(Records drawn from a dataset)
* * * *

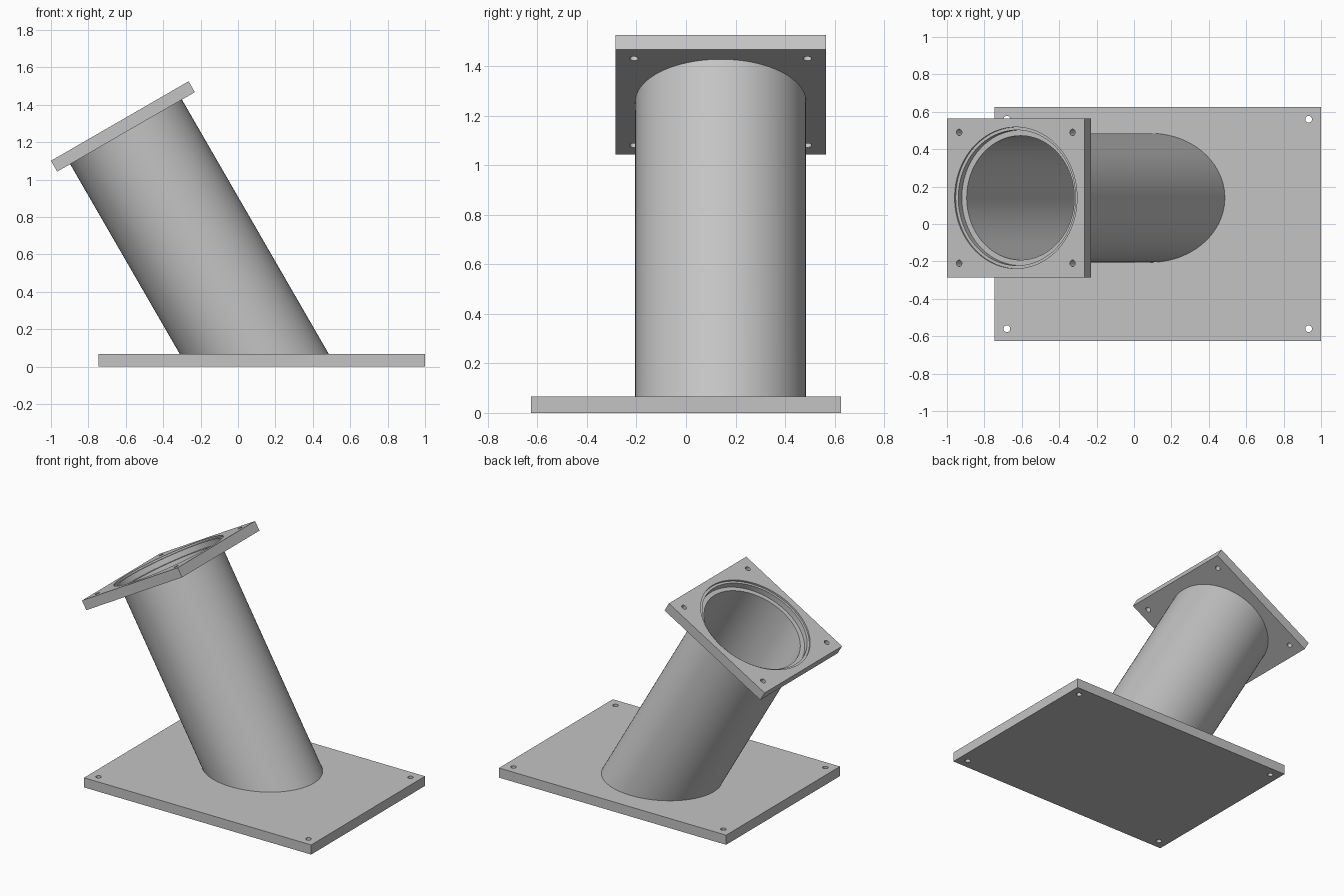
import bpy, bmesh, math
from mathutils import Matrix

if "Cube" in bpy.data.objects:
    bpy.data.objects.remove(bpy.data.objects["Cube"], do_unlink=True)

grey = bpy.data.materials.new("plain grey")
grey.use_nodes = True
COLOR = (0.55, 0.55, 0.55, 1)
grey.diffuse_color = COLOR
grey.node_tree.nodes["Principled BSDF"].inputs["Base Color"].default_value = COLOR

THICK = 0.067                       # thickness of both plates
TILT = math.radians(30)
SEGMENTS = 96
TOP = (-0.632, 0.14, 1.313)         # centre of the flange's outer face
FRAME = Matrix.Translation(TOP) @ Matrix.Rotation(-TILT, 4, 'Y')


def finish(name, bm, matrix):
    bmesh.ops.recalc_face_normals(bm, faces=bm.faces)
    mesh = bpy.data.meshes.new(name)
    bm.to_mesh(mesh)
    bm.free()
    mesh.materials.append(grey)
    obj = bpy.data.objects.new(name, mesh)
    bpy.context.collection.objects.link(obj)
    obj.matrix_world = matrix
    return obj


def box(name, size, centre, matrix):
    bm = bmesh.new()
    bmesh.ops.create_cube(bm, size=1, matrix=Matrix.Translation(centre) @ Matrix.Diagonal((*size, 1)))
    return finish(name, bm, matrix)


def activate(obj):
    bpy.ops.object.select_all(action='DESELECT')
    obj.select_set(True)
    bpy.context.view_layer.objects.active = obj


def drill(obj, x, y, radius, low, high, segments=24):
    """Cut one round hole between two local heights."""
    bm = bmesh.new()
    bmesh.ops.create_cone(bm, cap_ends=True, segments=segments, radius1=radius, radius2=radius,
                          depth=high - low, matrix=Matrix.Translation((x, y, (low + high) / 2)))
    cutter = finish("hole_cutter", bm, obj.matrix_world.copy())
    cutter.hide_render = True
    bpy.context.view_layer.update()
    cut = obj.modifiers.new("hole", 'BOOLEAN')
    cut.operation, cut.solver, cut.object = 'DIFFERENCE', 'EXACT', cutter
    activate(obj)
    bpy.ops.object.modifier_apply(modifier=cut.name)
    bpy.data.objects.remove(cutter, do_unlink=True)


def smooth(obj):
    activate(obj)
    bpy.ops.object.shade_smooth_by_angle(angle=math.radians(30))


# Base plate with four bolt holes
BASE_X = 0.127
base = box("base_plate", (1.746, 1.25, THICK), (0, 0, THICK / 2), Matrix.Translation((BASE_X, 0, 0)))
for sx in (-1, 1):
    for sy in (-1, 1):
        drill(base, sx * 0.807, sy * 0.56, 0.018, -0.05, 0.15)
smooth(base)

# Tilted square flange with bolt holes and a stepped bore
flange = box("top_flange", (0.85, 0.85, THICK), (0, 0, -THICK / 2), FRAME)
for sx in (-1, 1):
    for sy in (-1, 1):
        drill(flange, sx * 0.35, sy * 0.35, 0.017, -0.15, 0.05)
for radius, low in ((0.378, -0.012), (0.362, -0.05), (0.332, -0.15)):
    drill(flange, 0, 0, radius, low, 0.05, SEGMENTS)
smooth(flange)

# Slanted hollow tube, its lower end cut flush with the base plate
bm = bmesh.new()
rings = []
for radius, at_base in ((0.345, False), (0.345, True), (0.332, True), (0.332, False)):
    ring = []
    for i in range(SEGMENTS):
        a = 2 * math.pi * i / SEGMENTS
        x, y = radius * math.cos(a), radius * math.sin(a)
        z = (THICK - TOP[2] - x * math.sin(TILT)) / math.cos(TILT) if at_base else -THICK
        ring.append(bm.verts.new((x, y, z)))
    rings.append(ring)
for k in range(4):
    lower, upper = rings[k], rings[(k + 1) % 4]
    for i in range(SEGMENTS):
        j = (i + 1) % SEGMENTS
        bm.faces.new((lower[i], lower[j], upper[j], upper[i]))
smooth(finish("slanted_tube", bm, FRAME))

* * * *

• DESCRIPTION OF THE TASK
The records are given above. Copy each line in them that holds "grey".

• RESPONSE BOX
grey = bpy.data.materials.new("plain grey")
grey.use_nodes = True
grey.diffuse_color = COLOR
grey.node_tree.nodes["Principled BSDF"].inputs["Base Color"].default_value = COLOR
    mesh.materials.append(grey)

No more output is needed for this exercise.